“So said the Lord of Hosts, the God of Israel, to all the exile which I have exiled from Jerusalem to Babylon: Build houses and well, and plant gardens and eat their produce. Take wives and beget sons and daughters, and take wives for your sons and give your daughters to men, and they shall bear sons and daughters, and multiply there and be not diminished (Jeremiah 29:4-6).”

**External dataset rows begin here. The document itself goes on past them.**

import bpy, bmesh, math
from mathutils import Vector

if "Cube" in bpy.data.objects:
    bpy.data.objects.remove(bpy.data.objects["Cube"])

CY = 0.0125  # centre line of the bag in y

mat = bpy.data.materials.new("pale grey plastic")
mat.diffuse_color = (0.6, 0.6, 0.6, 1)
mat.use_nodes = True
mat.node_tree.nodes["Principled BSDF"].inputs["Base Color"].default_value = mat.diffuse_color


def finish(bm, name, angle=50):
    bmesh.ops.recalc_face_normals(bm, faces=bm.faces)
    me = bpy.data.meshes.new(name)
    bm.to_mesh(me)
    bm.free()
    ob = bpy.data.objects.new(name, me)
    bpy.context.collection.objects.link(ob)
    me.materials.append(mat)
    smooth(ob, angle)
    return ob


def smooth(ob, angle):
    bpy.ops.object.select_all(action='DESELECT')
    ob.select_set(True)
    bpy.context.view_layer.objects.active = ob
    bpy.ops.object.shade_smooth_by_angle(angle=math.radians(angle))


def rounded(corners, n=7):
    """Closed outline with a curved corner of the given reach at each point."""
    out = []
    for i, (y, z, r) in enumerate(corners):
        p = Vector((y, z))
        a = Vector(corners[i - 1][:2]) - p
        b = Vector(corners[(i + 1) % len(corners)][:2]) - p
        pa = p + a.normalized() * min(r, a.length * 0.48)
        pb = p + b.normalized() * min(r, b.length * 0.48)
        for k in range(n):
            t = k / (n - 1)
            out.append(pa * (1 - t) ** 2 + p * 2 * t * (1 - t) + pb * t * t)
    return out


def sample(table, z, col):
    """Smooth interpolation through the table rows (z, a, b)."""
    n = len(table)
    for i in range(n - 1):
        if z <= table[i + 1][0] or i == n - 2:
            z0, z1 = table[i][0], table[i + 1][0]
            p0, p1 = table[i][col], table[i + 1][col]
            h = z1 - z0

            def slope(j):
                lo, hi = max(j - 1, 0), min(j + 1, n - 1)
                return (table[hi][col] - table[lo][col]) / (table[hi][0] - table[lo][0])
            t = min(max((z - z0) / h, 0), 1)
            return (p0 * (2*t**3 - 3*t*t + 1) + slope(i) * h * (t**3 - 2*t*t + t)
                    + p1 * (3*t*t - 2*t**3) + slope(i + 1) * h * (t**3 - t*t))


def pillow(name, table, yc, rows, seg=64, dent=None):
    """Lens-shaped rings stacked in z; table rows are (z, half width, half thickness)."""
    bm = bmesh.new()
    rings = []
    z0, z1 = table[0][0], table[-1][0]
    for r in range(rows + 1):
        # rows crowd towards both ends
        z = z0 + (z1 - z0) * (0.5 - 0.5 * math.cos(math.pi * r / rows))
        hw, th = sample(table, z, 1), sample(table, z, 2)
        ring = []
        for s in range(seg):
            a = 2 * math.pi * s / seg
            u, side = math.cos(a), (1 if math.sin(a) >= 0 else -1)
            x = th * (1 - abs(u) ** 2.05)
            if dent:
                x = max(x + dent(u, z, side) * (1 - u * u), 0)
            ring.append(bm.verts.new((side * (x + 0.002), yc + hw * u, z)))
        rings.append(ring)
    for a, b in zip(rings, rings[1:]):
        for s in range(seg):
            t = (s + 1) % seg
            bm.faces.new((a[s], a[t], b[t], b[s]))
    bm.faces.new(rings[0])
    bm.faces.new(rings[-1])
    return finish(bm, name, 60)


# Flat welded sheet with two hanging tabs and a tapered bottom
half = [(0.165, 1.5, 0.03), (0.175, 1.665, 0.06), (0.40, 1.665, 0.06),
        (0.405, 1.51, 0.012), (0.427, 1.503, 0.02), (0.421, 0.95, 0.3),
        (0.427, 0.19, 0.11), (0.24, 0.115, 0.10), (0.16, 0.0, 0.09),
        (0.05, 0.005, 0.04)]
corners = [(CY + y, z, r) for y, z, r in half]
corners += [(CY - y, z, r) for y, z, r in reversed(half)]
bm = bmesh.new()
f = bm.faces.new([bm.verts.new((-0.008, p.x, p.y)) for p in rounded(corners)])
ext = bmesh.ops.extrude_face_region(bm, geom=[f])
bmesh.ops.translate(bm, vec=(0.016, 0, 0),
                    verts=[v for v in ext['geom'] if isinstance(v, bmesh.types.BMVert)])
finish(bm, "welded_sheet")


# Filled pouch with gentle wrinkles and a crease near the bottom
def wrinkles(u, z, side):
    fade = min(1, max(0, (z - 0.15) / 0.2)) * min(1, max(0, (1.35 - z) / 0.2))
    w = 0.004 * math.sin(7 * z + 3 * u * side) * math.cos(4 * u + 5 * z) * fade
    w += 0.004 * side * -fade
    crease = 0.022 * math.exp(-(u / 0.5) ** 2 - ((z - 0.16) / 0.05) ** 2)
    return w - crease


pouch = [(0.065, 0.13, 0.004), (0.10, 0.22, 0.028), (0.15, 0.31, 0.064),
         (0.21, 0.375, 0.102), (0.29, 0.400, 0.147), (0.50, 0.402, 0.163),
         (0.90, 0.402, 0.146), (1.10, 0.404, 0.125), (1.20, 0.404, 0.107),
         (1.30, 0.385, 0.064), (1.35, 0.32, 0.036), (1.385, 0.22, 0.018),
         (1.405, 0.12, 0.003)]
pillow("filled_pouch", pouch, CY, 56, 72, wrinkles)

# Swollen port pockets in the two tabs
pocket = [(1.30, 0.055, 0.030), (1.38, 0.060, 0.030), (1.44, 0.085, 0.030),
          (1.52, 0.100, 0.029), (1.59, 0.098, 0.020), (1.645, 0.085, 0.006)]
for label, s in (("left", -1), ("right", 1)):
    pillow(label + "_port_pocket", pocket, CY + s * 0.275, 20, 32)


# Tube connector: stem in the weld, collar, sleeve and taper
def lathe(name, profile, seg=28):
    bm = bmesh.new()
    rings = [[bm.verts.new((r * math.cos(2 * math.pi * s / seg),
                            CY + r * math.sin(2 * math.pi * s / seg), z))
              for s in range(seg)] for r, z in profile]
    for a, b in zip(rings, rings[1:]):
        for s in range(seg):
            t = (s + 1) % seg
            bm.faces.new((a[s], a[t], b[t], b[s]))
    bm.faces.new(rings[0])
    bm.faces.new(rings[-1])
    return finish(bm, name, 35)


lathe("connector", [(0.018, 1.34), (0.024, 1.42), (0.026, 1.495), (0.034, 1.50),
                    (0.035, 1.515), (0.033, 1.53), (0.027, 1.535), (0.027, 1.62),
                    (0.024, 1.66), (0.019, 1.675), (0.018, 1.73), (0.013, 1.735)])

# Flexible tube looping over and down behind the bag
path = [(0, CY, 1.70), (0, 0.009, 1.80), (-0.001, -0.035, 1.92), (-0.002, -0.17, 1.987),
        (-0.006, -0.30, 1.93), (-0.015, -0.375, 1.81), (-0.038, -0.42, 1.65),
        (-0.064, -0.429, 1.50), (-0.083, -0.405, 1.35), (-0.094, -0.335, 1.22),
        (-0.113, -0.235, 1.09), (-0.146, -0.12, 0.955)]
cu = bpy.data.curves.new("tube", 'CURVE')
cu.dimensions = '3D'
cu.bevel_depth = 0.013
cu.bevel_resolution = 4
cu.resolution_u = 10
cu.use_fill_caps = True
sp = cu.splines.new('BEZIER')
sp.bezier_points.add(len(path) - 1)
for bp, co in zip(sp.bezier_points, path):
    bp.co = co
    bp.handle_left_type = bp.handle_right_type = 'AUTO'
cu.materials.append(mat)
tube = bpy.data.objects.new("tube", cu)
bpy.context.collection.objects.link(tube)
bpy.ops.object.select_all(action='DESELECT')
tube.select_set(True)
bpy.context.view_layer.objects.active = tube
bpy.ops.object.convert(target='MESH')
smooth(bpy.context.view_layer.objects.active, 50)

This says a lot about the attitude that the Jewish people are supposed to have in exile, and what we’re charged with doing while we’re outside of the land. The people aren’t told to sit around and mourn, or pray, or put their lives on hold until they’re able to return. They’re charged with action, with continuing with their lives and establishing themselves in the lands that they wind up in. It’s not like when they were wandering in the desert, when a nomadic lifestyle and stopped rituals like circumcision for that period of time. The people are supposed to live full lives, building and planting and mating and putting down roots. To me, this is representative of an attitude that has prevailed throughout Jewish history. During the generations outside of Israel, life went on. I’ve heard it said, and it’s really resonated with me to hear, that the core of what modern Judaism is was formed outside of the land of Israel. Our traditions, our history, our culture, was all created because of this directive to be fulfilled in our adoptive lands. We aren’t meant to be a people in mourning, living in the past. We’re supposed to be active, alive, engaged, wherever and whenever we are.